= Beginning of Section =
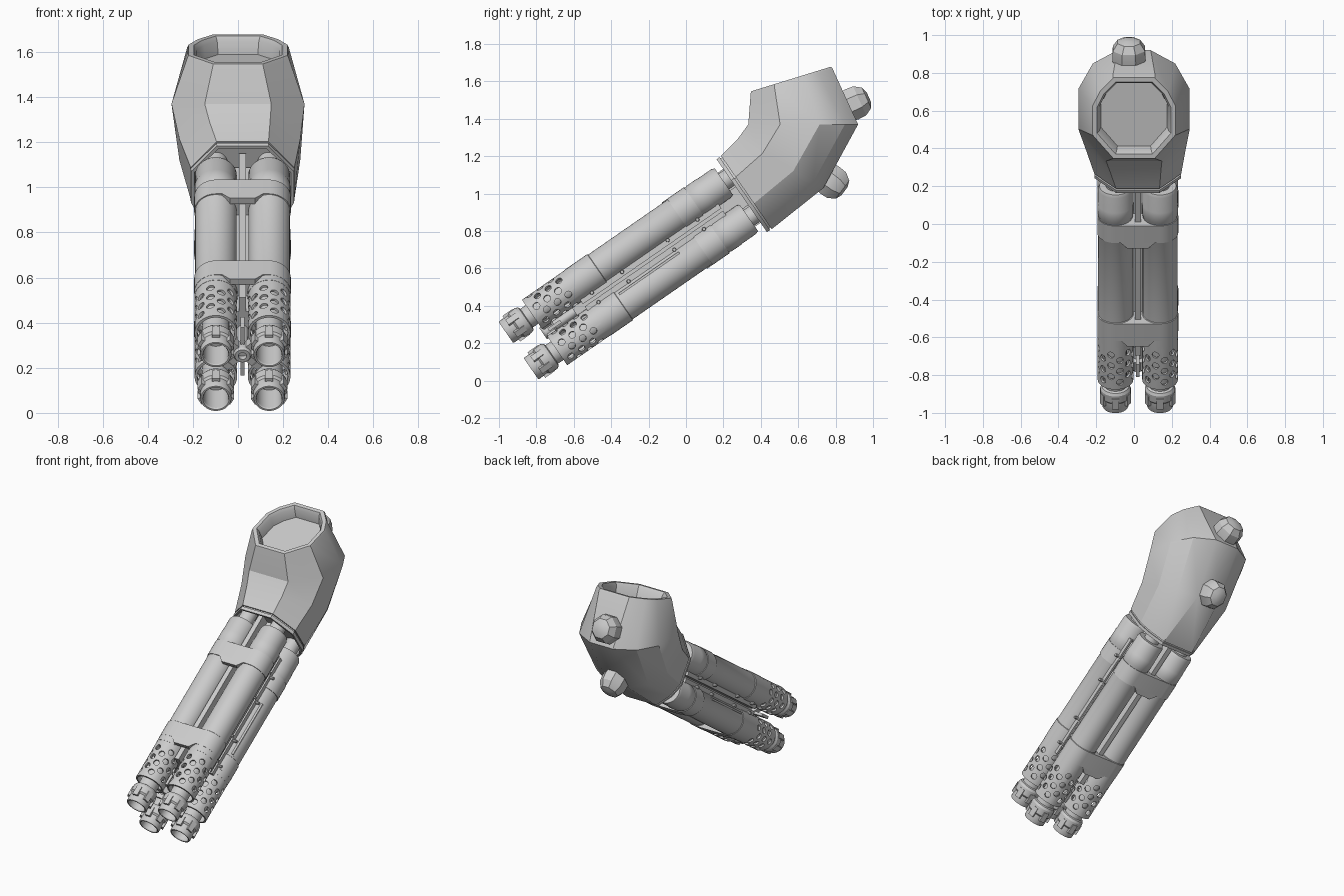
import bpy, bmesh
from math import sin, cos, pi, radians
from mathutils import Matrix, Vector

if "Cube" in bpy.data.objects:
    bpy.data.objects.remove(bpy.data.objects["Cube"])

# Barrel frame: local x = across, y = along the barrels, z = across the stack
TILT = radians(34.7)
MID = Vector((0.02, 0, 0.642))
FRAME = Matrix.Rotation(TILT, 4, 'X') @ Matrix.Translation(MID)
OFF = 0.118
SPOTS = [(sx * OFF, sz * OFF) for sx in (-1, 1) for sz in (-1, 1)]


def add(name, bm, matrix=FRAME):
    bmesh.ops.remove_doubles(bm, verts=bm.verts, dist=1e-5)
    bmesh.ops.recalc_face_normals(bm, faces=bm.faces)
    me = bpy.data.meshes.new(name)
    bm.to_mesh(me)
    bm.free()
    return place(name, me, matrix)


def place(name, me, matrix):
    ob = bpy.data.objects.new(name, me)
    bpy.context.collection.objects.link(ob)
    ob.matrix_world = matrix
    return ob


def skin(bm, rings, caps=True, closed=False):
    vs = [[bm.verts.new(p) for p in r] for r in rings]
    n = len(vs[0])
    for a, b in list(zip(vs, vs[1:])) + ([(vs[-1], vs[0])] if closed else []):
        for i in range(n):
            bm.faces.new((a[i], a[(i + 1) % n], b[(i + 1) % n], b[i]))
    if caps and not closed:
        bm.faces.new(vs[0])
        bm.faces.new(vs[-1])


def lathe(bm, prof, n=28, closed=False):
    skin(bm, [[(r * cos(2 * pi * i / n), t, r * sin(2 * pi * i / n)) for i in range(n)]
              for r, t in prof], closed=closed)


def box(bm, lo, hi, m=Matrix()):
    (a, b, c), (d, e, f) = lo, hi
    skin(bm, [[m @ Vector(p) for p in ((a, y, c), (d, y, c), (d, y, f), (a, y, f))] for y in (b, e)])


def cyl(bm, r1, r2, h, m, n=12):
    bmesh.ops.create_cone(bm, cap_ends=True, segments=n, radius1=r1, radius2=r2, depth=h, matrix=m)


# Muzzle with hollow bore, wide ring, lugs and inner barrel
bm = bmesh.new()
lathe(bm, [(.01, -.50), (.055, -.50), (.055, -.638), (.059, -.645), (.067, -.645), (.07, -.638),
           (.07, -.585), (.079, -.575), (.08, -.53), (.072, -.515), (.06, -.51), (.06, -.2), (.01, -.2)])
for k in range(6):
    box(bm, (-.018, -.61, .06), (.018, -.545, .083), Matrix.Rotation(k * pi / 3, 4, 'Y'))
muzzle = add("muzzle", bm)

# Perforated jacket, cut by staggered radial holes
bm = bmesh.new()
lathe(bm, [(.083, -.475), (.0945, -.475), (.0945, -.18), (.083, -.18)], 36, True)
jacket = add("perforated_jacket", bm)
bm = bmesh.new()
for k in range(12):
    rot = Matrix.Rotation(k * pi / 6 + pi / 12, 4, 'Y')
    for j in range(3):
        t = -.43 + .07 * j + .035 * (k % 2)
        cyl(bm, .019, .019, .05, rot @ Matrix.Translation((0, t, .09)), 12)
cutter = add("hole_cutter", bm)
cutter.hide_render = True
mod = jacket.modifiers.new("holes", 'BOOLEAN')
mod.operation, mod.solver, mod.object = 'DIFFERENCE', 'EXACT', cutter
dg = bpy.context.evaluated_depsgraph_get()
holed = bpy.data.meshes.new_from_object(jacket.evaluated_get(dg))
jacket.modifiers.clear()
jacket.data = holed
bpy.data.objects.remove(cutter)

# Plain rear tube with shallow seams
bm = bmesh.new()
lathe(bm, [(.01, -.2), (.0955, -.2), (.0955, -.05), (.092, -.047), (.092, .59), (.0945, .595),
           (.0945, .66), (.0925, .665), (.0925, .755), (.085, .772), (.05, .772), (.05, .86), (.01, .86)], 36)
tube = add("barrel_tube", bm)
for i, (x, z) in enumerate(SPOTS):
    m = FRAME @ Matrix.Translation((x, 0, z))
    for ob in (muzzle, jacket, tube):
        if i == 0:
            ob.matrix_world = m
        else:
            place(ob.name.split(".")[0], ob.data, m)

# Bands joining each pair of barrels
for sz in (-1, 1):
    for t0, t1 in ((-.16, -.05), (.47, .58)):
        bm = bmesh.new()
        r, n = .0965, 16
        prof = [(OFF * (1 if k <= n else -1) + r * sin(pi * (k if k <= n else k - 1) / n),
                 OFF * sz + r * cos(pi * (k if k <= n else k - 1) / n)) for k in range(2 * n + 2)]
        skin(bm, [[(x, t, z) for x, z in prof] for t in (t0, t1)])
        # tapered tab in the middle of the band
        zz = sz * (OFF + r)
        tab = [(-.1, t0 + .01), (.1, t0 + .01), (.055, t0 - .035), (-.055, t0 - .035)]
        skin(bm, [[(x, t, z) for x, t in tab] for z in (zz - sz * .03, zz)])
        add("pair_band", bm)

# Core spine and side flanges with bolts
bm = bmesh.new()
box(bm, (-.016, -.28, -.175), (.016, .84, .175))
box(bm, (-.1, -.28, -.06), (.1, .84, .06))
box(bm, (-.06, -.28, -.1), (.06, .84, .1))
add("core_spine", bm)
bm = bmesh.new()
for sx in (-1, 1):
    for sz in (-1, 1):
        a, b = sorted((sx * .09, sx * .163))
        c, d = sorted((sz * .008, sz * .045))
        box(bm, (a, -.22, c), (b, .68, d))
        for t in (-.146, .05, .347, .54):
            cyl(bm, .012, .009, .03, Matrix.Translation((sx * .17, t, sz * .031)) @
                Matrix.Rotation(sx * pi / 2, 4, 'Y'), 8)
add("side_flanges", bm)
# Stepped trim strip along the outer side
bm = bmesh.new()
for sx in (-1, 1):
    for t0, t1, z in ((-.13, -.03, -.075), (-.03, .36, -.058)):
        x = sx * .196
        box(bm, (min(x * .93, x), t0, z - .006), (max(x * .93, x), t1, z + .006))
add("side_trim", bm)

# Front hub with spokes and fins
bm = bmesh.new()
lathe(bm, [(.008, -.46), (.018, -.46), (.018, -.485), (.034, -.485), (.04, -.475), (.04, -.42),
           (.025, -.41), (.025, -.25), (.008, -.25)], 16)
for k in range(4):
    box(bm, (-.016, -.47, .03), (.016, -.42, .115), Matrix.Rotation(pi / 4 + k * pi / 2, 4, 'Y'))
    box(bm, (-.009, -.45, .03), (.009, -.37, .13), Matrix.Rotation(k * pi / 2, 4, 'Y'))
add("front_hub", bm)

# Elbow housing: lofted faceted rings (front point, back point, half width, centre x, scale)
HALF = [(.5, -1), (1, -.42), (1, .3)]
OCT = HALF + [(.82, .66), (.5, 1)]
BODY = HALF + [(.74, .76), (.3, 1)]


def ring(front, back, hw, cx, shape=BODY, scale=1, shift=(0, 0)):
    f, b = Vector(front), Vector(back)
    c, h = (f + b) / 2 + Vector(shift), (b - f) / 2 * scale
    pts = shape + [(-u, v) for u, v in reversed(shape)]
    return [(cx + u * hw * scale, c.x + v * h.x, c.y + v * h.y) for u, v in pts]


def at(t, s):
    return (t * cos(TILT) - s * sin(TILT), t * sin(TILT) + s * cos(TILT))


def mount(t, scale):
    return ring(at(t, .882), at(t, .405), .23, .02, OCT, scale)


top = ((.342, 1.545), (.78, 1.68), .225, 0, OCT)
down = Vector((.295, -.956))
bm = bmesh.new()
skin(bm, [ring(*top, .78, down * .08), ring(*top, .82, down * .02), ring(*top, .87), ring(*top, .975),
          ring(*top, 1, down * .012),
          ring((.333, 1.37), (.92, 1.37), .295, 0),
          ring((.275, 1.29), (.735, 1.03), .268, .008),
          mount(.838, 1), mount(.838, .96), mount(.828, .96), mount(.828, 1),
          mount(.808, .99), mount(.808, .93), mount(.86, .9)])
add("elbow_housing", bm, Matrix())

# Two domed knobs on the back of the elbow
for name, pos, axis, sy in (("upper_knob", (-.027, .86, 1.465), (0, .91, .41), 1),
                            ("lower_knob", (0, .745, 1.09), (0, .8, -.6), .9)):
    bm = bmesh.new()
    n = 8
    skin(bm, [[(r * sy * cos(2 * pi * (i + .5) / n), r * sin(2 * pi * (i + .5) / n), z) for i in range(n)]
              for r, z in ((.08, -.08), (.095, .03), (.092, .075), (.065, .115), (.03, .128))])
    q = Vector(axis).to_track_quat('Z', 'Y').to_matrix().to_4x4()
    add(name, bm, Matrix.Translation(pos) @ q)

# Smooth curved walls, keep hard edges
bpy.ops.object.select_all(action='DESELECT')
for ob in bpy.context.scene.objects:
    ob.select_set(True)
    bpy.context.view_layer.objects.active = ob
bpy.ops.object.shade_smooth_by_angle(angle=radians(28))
= End of Section =
• _Problem to work on_
After identifying the lines above that contain "objects", copy each one.

• _Answer to this exercise_
if "Cube" in bpy.data.objects:
    bpy.data.objects.remove(bpy.data.objects["Cube"])
    ob = bpy.data.objects.new(name, me)
    bpy.context.collection.objects.link(ob)
bpy.data.objects.remove(cutter)
for ob in bpy.context.scene.objects:
    bpy.context.view_layer.objects.active = ob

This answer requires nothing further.